» ABOUT THIS TASK
Among the entries below, copy every line that carries the word "position".

» GIVEN INFORMATION
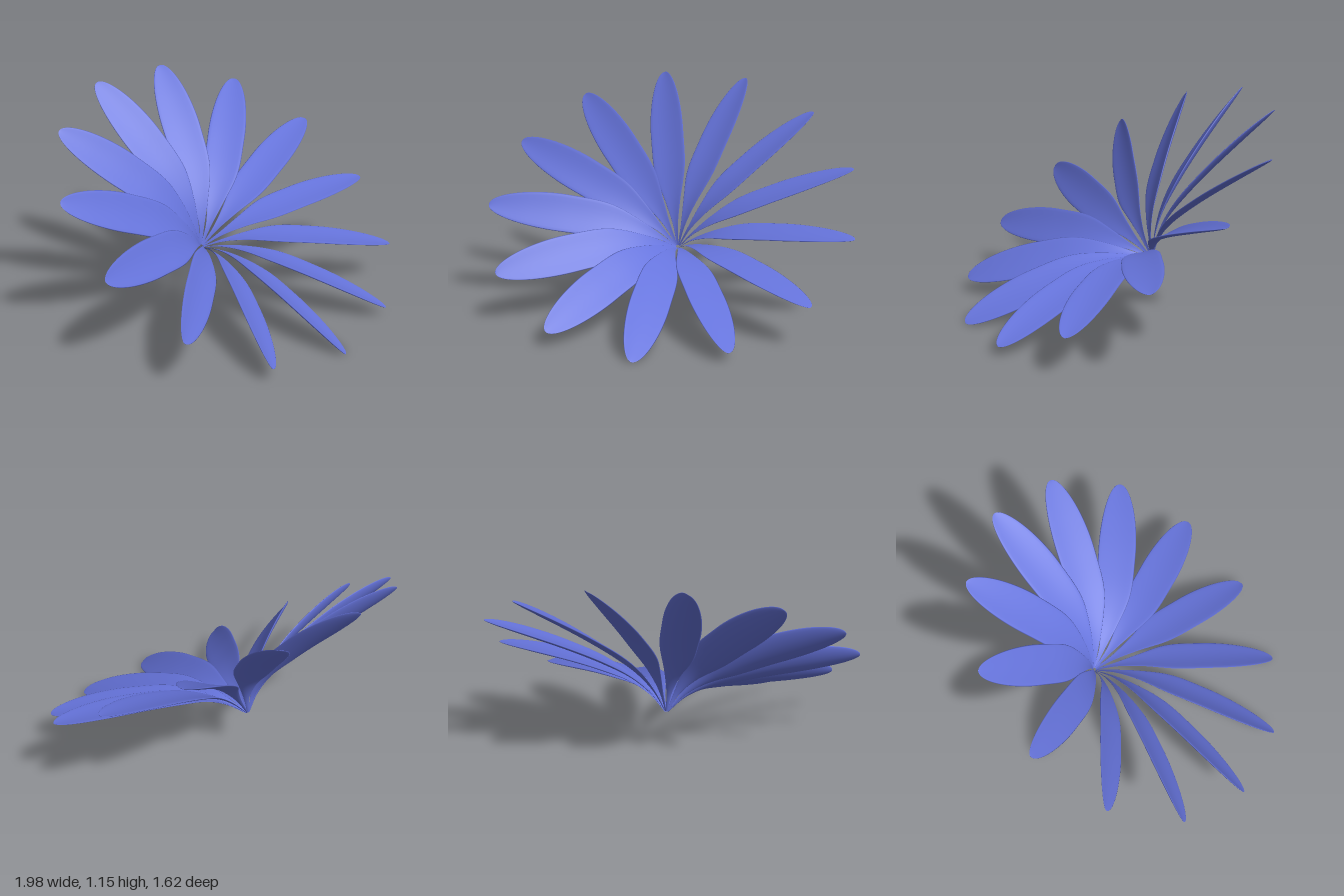
import * as THREE from 'three';

const PETALS = 13, RINGS = 48, SIDES = 20;

// One petal along +x: a thin lens section swept up a curved midrib and rolled like a propeller blade.
function petalGeometry() {
  const V = (x, y, z) => new THREE.Vector3(x, y, z);
  // x = distance from centre, y = height, z = half width
  const rib = new THREE.CatmullRomCurve3([
    V(0.01, 0, 0.004), V(0.09, 0.085, 0.015), V(0.2, 0.16, 0.046), V(0.36, 0.226, 0.094),
    V(0.56, 0.283, 0.104), V(0.78, 0.332, 0.104), V(1, 0.373, 0.1),
  ]);
  const pos = [], index = [];
  for (let i = 0; i <= RINGS; i++) {
    const u = 1 - (1 - i / RINGS) ** 1.8; // denser towards the rounded tip
    const p = rib.getPoint(u), d = rib.getTangent(u);
    const slope = Math.atan2(d.y, d.x);
    const tip = Math.max(0, (p.x - 0.6) / 0.4);
    const w = p.z * Math.sqrt(Math.max(0, 1 - tip * tip)) + 0.0005;
    const roll = THREE.MathUtils.degToRad(21 + 7 * p.x);
    for (let j = 0; j < SIDES; j++) {
      const a = (j / SIDES) * Math.PI * 2;
      const across = w * Math.cos(a);
      const lift = 0.1 * w * Math.sin(a) + 0.15 * w * Math.cos(a) ** 2;
      const side = across * Math.cos(roll) - lift * Math.sin(roll);
      const up = across * Math.sin(roll) + lift * Math.cos(roll);
      pos.push(p.x - up * Math.sin(slope), p.y + up * Math.cos(slope), side);
      if (i < RINGS) {
        const k = i * SIDES + j, n = i * SIDES + (j + 1) % SIDES;
        index.push(k, k + SIDES, n, n, k + SIDES, n + SIDES);
      }
    }
  }
  const g = new THREE.BufferGeometry();
  g.setAttribute('position', new THREE.Float32BufferAttribute(pos, 3));
  g.setIndex(index);
  g.computeVertexNormals();
  return g;
}

export function createModel() {
  const model = new THREE.Group();
  model.name = 'flower';
  const material = new THREE.MeshStandardMaterial({ color: 0x6674dc, side: THREE.DoubleSide });

  // Ring of petals, tilted to face the front
  const blossom = new THREE.Group();
  blossom.name = 'blossom';
  const geometry = petalGeometry();
  for (let k = 0; k < PETALS; k++) {
    const petal = new THREE.Mesh(geometry, material);
    petal.name = 'petal';
    petal.rotation.y = -(THREE.MathUtils.degToRad(10.2) + (k / PETALS) * Math.PI * 2);
    blossom.add(petal);
  }
  blossom.rotation.x = THREE.MathUtils.degToRad(35.2);
  blossom.position.set(0, 0.27, -0.215);
  model.add(blossom);
  return model;
}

» OUTPUT
  g.setAttribute('position', new THREE.Float32BufferAttribute(pos, 3));
  blossom.position.set(0, 0.27, -0.215);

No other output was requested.